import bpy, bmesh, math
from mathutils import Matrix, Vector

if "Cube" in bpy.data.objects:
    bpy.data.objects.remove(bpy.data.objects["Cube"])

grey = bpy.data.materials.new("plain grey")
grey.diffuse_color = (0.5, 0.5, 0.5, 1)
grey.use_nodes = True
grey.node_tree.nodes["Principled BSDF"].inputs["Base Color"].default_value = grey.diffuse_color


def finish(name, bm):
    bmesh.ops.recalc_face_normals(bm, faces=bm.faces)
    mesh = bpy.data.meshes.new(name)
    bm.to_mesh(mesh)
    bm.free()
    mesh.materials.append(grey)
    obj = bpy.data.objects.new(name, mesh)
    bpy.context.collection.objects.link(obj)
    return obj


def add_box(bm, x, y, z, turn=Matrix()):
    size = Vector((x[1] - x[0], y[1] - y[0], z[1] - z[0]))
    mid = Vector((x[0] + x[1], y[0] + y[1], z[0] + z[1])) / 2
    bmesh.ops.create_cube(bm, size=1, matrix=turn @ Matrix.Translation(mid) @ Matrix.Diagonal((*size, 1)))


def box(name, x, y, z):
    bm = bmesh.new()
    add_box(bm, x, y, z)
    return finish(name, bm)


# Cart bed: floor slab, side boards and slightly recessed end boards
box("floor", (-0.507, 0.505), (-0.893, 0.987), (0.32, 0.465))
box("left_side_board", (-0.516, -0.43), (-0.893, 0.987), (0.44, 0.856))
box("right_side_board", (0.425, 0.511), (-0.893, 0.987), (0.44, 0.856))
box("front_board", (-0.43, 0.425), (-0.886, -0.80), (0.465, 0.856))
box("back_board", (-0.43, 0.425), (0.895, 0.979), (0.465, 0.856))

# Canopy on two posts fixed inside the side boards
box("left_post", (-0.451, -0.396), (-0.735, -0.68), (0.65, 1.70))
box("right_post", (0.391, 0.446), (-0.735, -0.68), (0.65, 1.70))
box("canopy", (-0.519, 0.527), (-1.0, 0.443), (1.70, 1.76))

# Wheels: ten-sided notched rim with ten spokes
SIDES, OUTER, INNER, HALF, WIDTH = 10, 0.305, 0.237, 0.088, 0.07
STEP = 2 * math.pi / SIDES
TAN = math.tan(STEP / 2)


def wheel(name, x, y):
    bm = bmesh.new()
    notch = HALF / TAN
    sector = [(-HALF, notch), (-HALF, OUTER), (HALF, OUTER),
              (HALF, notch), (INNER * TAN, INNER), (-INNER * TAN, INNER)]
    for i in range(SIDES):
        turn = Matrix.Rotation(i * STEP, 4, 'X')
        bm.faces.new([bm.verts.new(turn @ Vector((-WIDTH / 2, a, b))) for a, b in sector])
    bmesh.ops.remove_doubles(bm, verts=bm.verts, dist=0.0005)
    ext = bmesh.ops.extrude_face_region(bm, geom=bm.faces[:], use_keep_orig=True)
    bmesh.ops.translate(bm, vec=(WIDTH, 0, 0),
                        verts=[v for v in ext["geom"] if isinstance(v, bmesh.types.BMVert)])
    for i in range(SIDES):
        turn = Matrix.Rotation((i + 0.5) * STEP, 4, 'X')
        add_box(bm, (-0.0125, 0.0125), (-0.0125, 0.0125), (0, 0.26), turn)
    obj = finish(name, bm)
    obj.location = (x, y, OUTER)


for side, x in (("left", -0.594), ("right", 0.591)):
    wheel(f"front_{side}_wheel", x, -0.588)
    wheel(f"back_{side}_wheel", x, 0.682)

══════

DIRECTIONS: Whenever the string "name" shows up in a line of the entries, copy that line.

TASK OUTPUT:
def finish(name, bm):
    mesh = bpy.data.meshes.new(name)
    obj = bpy.data.objects.new(name, mesh)
def box(name, x, y, z):
    return finish(name, bm)
def wheel(name, x, y):
    obj = finish(name, bm)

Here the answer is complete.